BRIEF: Starting at the line below holding "for x, z in" and stopping at the line holding "bmesh.ops.recalc_face_normals(bm, faces=bm.faces[:])", print every line exactly, both ends included, and leave the rest out.

INFORMATION GIVEN:

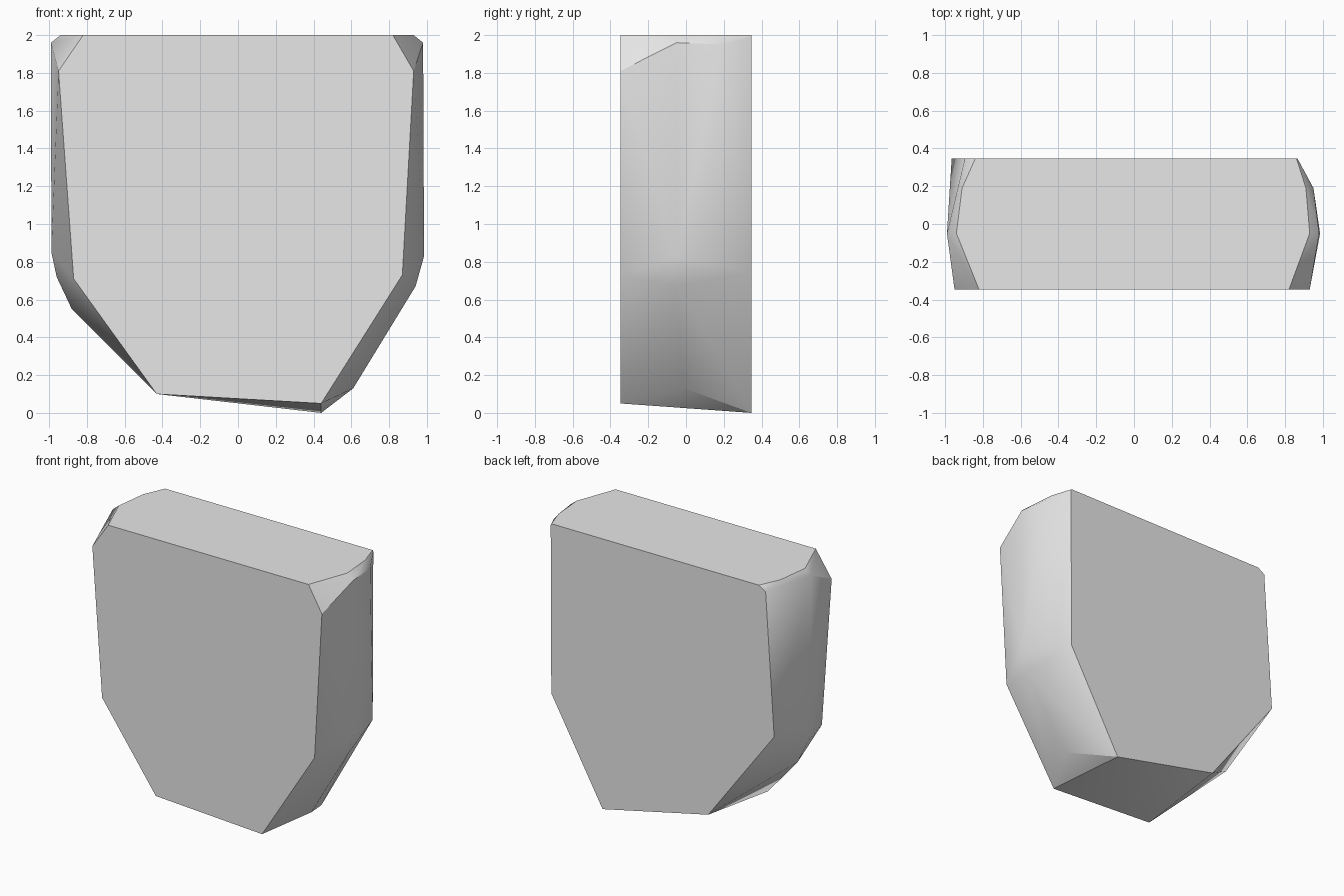
import bpy, bmesh, math

cube = bpy.data.objects.get("Cube")
if cube:
    bpy.data.objects.remove(cube, do_unlink=True)

# One grey stone material
stone = bpy.data.materials.new("stone_grey")
stone.use_nodes = True
grey = (0.8, 0.8, 0.8, 1)
stone.diffuse_color = grey
stone.node_tree.nodes["Principled BSDF"].inputs["Base Color"].default_value = grey

# Cross-sections (x, z) of the chipped block, keyed by depth y
half_depth = 0.347
sections = {
    # flat front face
    -half_depth: [(-0.82, 2), (-0.95, 1.81), (-0.87, 0.71), (-0.43, 0.1),
                  (0.44, 0.05), (0.87, 0.73), (0.93, 1.81), (0.82, 2)],
    # bulging middle ridge
    -0.05: [(-0.94, 2), (-0.99, 1.96), (-0.988, 0.85), (-0.96, 0.72), (-0.88, 0.55),
            (0.94, 0.67), (0.985, 0.83), (0.98, 1.96), (0.93, 2)],
    -0.01: [(0.61, 0.13)],
    # chipped top corners behind the ridge
    0.19: [(-0.91, 2), (0.95, 1.95), (0.91, 2)],
    # flat back face
    half_depth: [(-0.84, 2), (-0.895, 1.965), (-0.965, 0.91), (-0.425, 0.19),
                 (0.44, 0), (0.86, 0.745), (0.865, 1.99), (0.86, 2)],
}

# Wrap the sections in a single convex stone
bm = bmesh.new()
for y, outline in sections.items():
    for x, z in outline:
        bm.verts.new((x, y, z))
hull = bmesh.ops.convex_hull(bm, input=bm.verts[:])
loose = {v for v in hull["geom_interior"] + hull["geom_unused"]
         if isinstance(v, bmesh.types.BMVert) and not v.link_faces}
bmesh.ops.delete(bm, geom=list(loose), context="VERTS")
bmesh.ops.dissolve_limit(bm, angle_limit=math.radians(1), verts=bm.verts[:], edges=bm.edges[:])
bmesh.ops.recalc_face_normals(bm, faces=bm.faces[:])

mesh = bpy.data.meshes.new("stone_block")
bm.to_mesh(mesh)
bm.free()
mesh.materials.append(stone)
block = bpy.data.objects.new("stone_block", mesh)
bpy.context.collection.objects.link(block)

# Soft sides with crisp chipped edges
bpy.ops.object.select_all(action="DESELECT")
block.select_set(True)
bpy.context.view_layer.objects.active = block
bpy.ops.object.shade_smooth_by_angle(angle=math.radians(30))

RESPONSE AREA:
    for x, z in outline:
        bm.verts.new((x, y, z))
hull = bmesh.ops.convex_hull(bm, input=bm.verts[:])
loose = {v for v in hull["geom_interior"] + hull["geom_unused"]
         if isinstance(v, bmesh.types.BMVert) and not v.link_faces}
bmesh.ops.delete(bm, geom=list(loose), context="VERTS")
bmesh.ops.dissolve_limit(bm, angle_limit=math.radians(1), verts=bm.verts[:], edges=bm.edges[:])
bmesh.ops.recalc_face_normals(bm, faces=bm.faces[:])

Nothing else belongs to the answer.